The UK is poised for recovery, but the construction industry remains on a rocky path. It’s not all bad – there are some encouraging signs of recovery – but the return to pre-recession industry-wide trading will be a slow journey.
The impacts of recession have been deep and the rapid growth that followed the 1970s and 1990s recessions is unlikely to occur this time.
The impacts of recession have been deep and the rapid growth that followed the 1970s and 1990s recessions is unlikely to occur this time. Instead, we can hope for steadier and more sustainable year-on-year growth, without shortcuts or quick fixes. During the three months December 2013 to February 2014 the estimated construction output shows an increase of 0.3% compared with the previous three months (September 2013 to November 2013). This trend is promising for UK PLCs, but challenging for many segments of the industry. Publicly-funded initiatives such as infrastructure and housing are providing a catalyst for investment. The residential market is certainly experiencing stronger activity.
Commercial and mixed-use developments are also showing encouraging signs of recovery with London also being the main focus. Regeneration-led schemes are becoming more prominent, with many mixed-use schemes scheduling the residential element during the earlier phases of construction. Following the changes in planning law, offices to be converted for residential use are now coming to market.
Regeneration-led schemes are becoming more prominent, with many mixed-use schemes scheduling the residential element during the earlier phases of construction.
In the regulated infrastructure industries, five-year budgets require savings to be made. The watchword is efficiency. At Faithful+Gould, we are seeing many clients in this sector becoming more open to alternative procurement routes. Outsourcing and joint ventures are under consideration for some, and others are looking to whole-life and lifecycle costing approaches to make the difference. A changed emphasis on innovation is clearly visible – new technologies, new materials, new approaches to preventative maintenance. A shift in mindset is beginning to happen, hinging on creative interrogation of delivery models.
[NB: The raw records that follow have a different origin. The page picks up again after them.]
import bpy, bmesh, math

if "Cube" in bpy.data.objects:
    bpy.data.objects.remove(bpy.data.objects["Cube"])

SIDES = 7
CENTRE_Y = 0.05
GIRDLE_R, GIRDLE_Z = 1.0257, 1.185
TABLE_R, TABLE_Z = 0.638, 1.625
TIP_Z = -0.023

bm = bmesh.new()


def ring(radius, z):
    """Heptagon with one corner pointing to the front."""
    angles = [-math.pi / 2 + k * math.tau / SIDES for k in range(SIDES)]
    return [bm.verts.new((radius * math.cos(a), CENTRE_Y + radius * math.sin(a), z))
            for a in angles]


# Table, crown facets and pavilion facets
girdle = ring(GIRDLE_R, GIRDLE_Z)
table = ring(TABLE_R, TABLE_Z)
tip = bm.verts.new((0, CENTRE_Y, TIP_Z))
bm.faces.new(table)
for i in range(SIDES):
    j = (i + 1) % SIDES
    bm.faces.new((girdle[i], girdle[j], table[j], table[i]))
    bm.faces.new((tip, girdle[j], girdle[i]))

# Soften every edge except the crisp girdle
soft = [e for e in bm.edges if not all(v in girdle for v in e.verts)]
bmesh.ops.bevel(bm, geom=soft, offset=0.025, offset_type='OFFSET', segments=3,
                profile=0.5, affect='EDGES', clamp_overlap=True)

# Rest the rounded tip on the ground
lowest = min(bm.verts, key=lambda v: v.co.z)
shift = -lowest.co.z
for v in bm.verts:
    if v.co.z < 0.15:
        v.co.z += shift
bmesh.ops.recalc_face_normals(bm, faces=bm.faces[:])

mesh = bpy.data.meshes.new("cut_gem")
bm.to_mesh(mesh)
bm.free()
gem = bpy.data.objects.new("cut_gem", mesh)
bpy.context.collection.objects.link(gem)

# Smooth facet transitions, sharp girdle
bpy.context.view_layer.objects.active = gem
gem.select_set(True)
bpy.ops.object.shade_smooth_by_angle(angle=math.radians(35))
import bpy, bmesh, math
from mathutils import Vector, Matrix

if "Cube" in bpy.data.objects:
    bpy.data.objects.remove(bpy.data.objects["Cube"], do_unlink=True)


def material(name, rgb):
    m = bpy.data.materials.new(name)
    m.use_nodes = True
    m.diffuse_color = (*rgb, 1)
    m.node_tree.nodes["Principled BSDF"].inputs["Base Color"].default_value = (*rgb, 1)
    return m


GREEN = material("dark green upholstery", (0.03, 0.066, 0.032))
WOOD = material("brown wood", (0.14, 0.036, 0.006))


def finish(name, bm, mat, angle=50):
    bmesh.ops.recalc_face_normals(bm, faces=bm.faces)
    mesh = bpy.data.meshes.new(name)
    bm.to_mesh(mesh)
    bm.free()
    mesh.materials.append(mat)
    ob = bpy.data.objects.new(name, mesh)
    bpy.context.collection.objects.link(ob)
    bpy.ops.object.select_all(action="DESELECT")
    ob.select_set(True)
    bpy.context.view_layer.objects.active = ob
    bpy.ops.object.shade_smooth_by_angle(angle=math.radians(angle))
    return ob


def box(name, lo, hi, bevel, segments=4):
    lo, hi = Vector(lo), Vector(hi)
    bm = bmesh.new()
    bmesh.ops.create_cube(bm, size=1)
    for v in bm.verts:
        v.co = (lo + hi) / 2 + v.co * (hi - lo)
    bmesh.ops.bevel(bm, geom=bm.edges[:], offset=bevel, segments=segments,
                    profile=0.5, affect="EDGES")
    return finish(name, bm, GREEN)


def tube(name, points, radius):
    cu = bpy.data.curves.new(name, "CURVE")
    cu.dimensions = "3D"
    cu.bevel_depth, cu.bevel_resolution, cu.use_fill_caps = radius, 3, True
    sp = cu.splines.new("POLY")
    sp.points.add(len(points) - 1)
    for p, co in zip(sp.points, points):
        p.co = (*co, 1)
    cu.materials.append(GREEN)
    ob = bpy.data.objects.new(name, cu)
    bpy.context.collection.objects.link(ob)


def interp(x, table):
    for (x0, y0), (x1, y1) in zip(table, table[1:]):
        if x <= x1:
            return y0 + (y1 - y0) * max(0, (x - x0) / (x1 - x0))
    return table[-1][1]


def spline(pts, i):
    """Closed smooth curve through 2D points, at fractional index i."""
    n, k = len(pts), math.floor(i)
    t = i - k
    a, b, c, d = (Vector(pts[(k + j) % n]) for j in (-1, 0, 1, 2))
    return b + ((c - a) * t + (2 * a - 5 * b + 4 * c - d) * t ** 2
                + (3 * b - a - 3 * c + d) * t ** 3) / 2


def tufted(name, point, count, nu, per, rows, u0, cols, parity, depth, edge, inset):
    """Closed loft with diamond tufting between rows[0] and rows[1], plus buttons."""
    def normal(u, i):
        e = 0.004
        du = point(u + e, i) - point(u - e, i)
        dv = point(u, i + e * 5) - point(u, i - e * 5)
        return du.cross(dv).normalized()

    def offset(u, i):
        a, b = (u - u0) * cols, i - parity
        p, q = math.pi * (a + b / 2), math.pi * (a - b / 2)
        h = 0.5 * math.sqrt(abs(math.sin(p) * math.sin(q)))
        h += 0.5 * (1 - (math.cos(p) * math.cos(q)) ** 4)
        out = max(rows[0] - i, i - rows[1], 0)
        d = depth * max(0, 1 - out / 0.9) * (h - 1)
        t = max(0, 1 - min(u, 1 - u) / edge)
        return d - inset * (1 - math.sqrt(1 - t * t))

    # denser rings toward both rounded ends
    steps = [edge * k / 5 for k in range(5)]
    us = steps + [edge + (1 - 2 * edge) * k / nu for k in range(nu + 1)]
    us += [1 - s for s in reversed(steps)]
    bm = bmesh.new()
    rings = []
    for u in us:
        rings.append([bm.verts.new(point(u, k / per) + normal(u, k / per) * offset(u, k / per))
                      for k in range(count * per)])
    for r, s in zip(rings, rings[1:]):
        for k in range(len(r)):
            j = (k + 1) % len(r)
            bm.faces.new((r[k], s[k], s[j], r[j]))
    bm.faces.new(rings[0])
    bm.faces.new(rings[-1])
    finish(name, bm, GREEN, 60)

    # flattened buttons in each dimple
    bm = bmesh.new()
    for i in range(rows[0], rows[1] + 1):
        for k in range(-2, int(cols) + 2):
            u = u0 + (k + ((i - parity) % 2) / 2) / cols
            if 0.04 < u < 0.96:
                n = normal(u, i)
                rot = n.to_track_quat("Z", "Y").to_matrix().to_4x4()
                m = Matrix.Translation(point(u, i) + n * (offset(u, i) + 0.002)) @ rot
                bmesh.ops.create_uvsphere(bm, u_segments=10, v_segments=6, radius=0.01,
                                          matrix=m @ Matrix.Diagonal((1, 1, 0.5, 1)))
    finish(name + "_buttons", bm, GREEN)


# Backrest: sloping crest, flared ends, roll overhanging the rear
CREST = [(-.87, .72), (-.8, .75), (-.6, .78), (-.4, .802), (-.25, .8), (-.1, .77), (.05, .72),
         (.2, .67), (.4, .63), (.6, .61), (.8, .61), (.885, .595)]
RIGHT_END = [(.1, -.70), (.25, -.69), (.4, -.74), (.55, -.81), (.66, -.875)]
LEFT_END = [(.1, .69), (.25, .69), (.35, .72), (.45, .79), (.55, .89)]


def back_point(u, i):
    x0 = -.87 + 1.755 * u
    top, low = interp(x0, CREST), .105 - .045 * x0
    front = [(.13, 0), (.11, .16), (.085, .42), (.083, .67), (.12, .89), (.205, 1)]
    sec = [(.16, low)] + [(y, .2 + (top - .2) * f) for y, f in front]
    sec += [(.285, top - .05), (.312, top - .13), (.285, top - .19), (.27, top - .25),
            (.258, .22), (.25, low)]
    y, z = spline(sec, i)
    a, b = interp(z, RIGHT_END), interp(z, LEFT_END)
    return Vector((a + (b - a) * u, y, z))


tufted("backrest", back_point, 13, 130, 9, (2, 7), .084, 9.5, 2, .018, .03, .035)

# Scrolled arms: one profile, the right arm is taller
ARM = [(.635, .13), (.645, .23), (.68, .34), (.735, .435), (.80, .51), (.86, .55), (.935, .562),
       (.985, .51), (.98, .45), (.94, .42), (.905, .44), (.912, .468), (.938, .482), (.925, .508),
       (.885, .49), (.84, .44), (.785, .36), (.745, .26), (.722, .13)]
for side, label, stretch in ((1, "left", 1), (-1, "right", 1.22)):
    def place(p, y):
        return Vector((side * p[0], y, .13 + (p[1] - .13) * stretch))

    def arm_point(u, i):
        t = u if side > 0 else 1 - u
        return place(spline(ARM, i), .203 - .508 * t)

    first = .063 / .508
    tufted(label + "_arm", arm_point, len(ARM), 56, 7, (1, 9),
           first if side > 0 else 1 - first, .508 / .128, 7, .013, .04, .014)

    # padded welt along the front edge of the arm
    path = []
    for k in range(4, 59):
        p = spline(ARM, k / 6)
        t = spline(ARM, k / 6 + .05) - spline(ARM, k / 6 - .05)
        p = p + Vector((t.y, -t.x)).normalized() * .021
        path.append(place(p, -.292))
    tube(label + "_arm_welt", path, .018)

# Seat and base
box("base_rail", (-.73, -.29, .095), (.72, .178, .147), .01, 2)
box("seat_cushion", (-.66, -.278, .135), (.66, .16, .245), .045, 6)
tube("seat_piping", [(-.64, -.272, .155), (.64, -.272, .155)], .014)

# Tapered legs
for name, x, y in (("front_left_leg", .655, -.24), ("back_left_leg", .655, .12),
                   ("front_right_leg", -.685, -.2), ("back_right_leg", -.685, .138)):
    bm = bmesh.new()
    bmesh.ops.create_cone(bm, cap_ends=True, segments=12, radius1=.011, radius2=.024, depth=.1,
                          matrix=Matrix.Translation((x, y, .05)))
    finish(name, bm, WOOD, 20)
In the private sector, however, it's still front-end costs that count, with capital expenditure prioritised over whole life in most schemes. The limiting of front-end enabling and infrastructure costs, to avoid burdening the development appraisal, is key to progressing private developments. Securing private funding remains a challenge, as equity providers continue to be cautious in releasing funds. Private residential and pre-let commercial schemes are favoured as they are seen as lower risk investments.
UK GDP growth is estimated at 0.7% between Q3 and Q4 2013 and at 1.7% in 2013 when compared with 2012.
The construction market is already reduced in capacity and we are now seeing contractors exercise more caution, being more selective over the bids they pursue to counter negative margins and/or increased risk transfer. UK GDP growth is estimated at 0.7% between Q3 and Q4 2013 and at 1.7% in 2013 when compared with 2012. While the challenge of securing appropriate skills has forced the supply chain to increase off-site prefabrication techniques, there has been a reaction to the greater number of opportunities being presented in relation to their capacity levels. This is resulting in inflationary pressures, which can no longer be absorbed and are now being recovered through increased construction costs. Tender Price Inflation (TPI) is now exceeding building cost inflation.
...more than ever, the precise planning of any development to suit market conditions is crucial to maximise the return on investment.
Risk mitigation is key. We expect to see clients considering more creative ways of engaging with the supply chain and considering the timing of project roll-out with even greater care. UK construction is even more closely affected by the global economy than before. Issues such as domestic or foreign policy, market confidence, natural resource supply and demand now mean that, more than ever, the precise planning of any development to suit market conditions is crucial to maximise the return on investment.
An example of clients embracing modern procurement methods is the growing popularity of engaging contractors in early involvement (ECI). This promotes collaboration throughout the build process, necessitating project or programme-specific procurement contracts. ECI promotes a reduction in pre-construction lead-in time and provides the opportunity for early collaboration between the client, designer and the entire supply chain, thereby facilitating greater control in the management of risk.
Faithful+Gould's Construction Intelligence and International Construction Intelligence publications offer regular forecasting insights, based on the latest construction industry data.